The Santa Cruz Astronomy Club serves all communities in Santa Cruz County, California and neighboring areas. Our emphasis is telescope observing, family participation, and public enjoyment of the wonders of the starry night. Check the events or calendar for our schedule...
We meet on the Second Thursday of every month at 7:00pm, at the Harvey West Park Club House, and hold several star parties per month, formerly at the Bonny Doon Airport, weather permitting. We are currently looking for a new regular observing site, and trying out various others
Various of our club members volunteer to provide a viewing experience to the public. We may randomly do sidewalk astronomy around the area, as well as occasional school and camp groups.
If you're thinking of coming to one of our viewing events, its always a good idea to check the club's email list for last minute updates, you can view the most recent posts on the list archives
After many years of showing up for Full Moon Madness, always on nights with big moons, basically terrible for astronomy, I approached the Ranger and Interpreters of Herny Cowell, with the idea of doing some dark nights. The Rangers are agreable, and I've setup several dates on a trial basis this year...
This month's presentation at the monthly meeting on April 14 at 7 PM will be "The Great American Total Solar Eclipse on August 21, 2017." Most are aware of the upcoming total solar eclipse crossing United States in August 2017. Club member Albert Smith will explain total solar eclipses and start with a video of why we all should be excited. Al has seen a half dozen total eclipses around the world and from high in the air. But do you know where and how to see it, and when you should get ready for it?

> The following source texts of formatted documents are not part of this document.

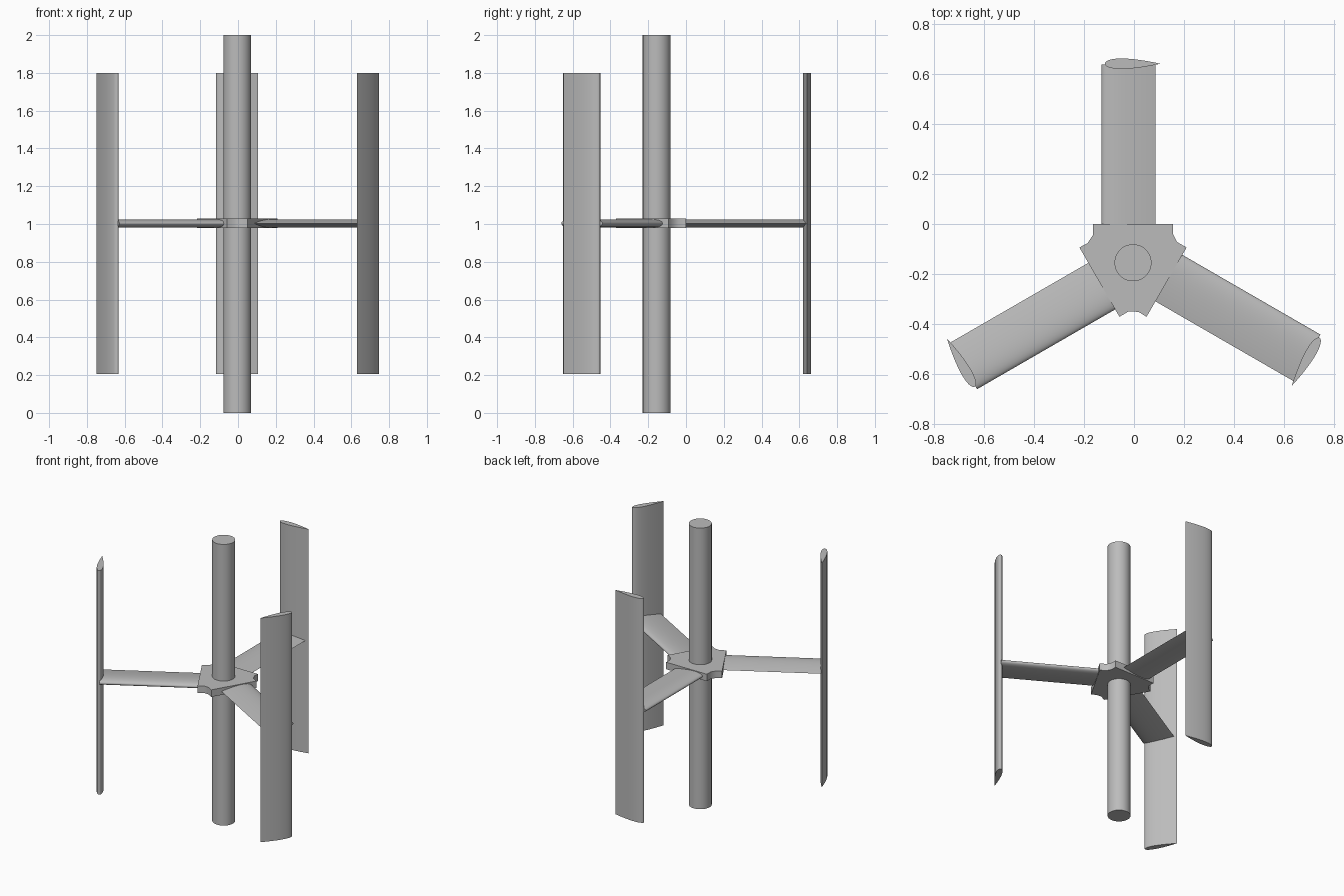
import bpy
import bmesh
import math
from mathutils import Matrix, Vector

cube = bpy.data.objects.get("Cube")
if cube:
    bpy.data.objects.remove(cube, do_unlink=True)

AXIS = Vector((-0.004, -0.155, 0))

grey = bpy.data.materials.new("light_grey")
grey.use_nodes = True
colour = (0.5, 0.5, 0.5, 1)
grey.diffuse_color = colour
grey.node_tree.nodes["Principled BSDF"].inputs["Base Color"].default_value = colour


def prism(name, points, sweep, matrix=Matrix()):
    """Sweep a closed 3D outline along a vector into a capped solid."""
    bm = bmesh.new()
    base = bm.faces.new([bm.verts.new(p) for p in points])
    top = bmesh.ops.extrude_face_region(bm, geom=[base])["geom"]
    moved = [v for v in top if isinstance(v, bmesh.types.BMVert)]
    bmesh.ops.translate(bm, verts=moved, vec=sweep)
    bm.transform(matrix)
    bmesh.ops.recalc_face_normals(bm, faces=bm.faces)
    mesh = bpy.data.meshes.new(name)
    bm.to_mesh(mesh)
    bm.free()
    mesh.materials.append(grey)
    obj = bpy.data.objects.new(name, mesh)
    obj.location = AXIS
    bpy.context.collection.objects.link(obj)
    bpy.ops.object.select_all(action='DESELECT')
    obj.select_set(True)
    bpy.context.view_layer.objects.active = obj
    bpy.ops.object.shade_smooth_by_angle(angle=math.radians(35))
    return obj


def airfoil(lead, chord, thickness, steps=20):
    """Symmetric section: rounded nose at lead, sharp tail at lead + chord."""
    def half(t):
        return thickness * 5 * (0.2969 * math.sqrt(t) - 0.126 * t - 0.3516 * t**2
                                + 0.2843 * t**3 - 0.1036 * t**4)
    ts = [(1 - math.cos(math.pi * i / steps)) / 2 for i in range(steps + 1)]
    upper = [(lead + chord * t, half(t)) for t in ts]
    lower = [(u, -v) for u, v in upper[1:-1]]
    return upper + lower[::-1]


# Central shaft
ring = [Vector((0.074, 0, 0))]
ring = [Matrix.Rotation(math.tau * i / 48, 3, 'Z') @ ring[0] for i in range(48)]
prism("shaft", ring, (0, 0, 2))

# Hub plate: flat mount and scooped corner, repeated three times
corner = [(-0.16, 0.155), (0.16, 0.155), (0.159, 0.118), (0.176, 0.083)]
outline = []
for k in range(3):
    turn = Matrix.Rotation(-k * math.tau / 3, 3, 'Z')
    outline += [turn @ Vector((x, y, 0.978)) for x, y in corner]
prism("hub", outline, (0, 0, 0.05))

# Arms and upright blades
for k, side in enumerate(("back", "left", "right")):
    turn = Matrix.Rotation(-k * math.tau / 3, 4, 'Z')
    arm = [(u, 0.1, 1.003 + v) for u, v in airfoil(-0.126, 0.215, 0.042)]
    prism(side + "_arm", arm, (0, 0.693, 0), turn)
    blade = [(u, 0.796 + v, 0.205) for u, v in airfoil(-0.113, 0.222, 0.042)]
    prism(side + "_blade", blade, (0, 0, 1.595), turn)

Tony Misch of Lick Observatory will be our speaker for the Thursday, Jan. 14 meeting. Tony's presentation highlights the history of astronomy as written in the evolving technologies, tools, and methods used by observational astronomers. As each generation of observers gives way to the next, its tools are replaced by more precise and efficient ones. In the more than 125 years since Lick Observatory was founded, a wealth of scientific instruments, photographic plates, and observing records accumulated on Mt. Hamilton, illustrating the remarkable changes in astronomy during this period.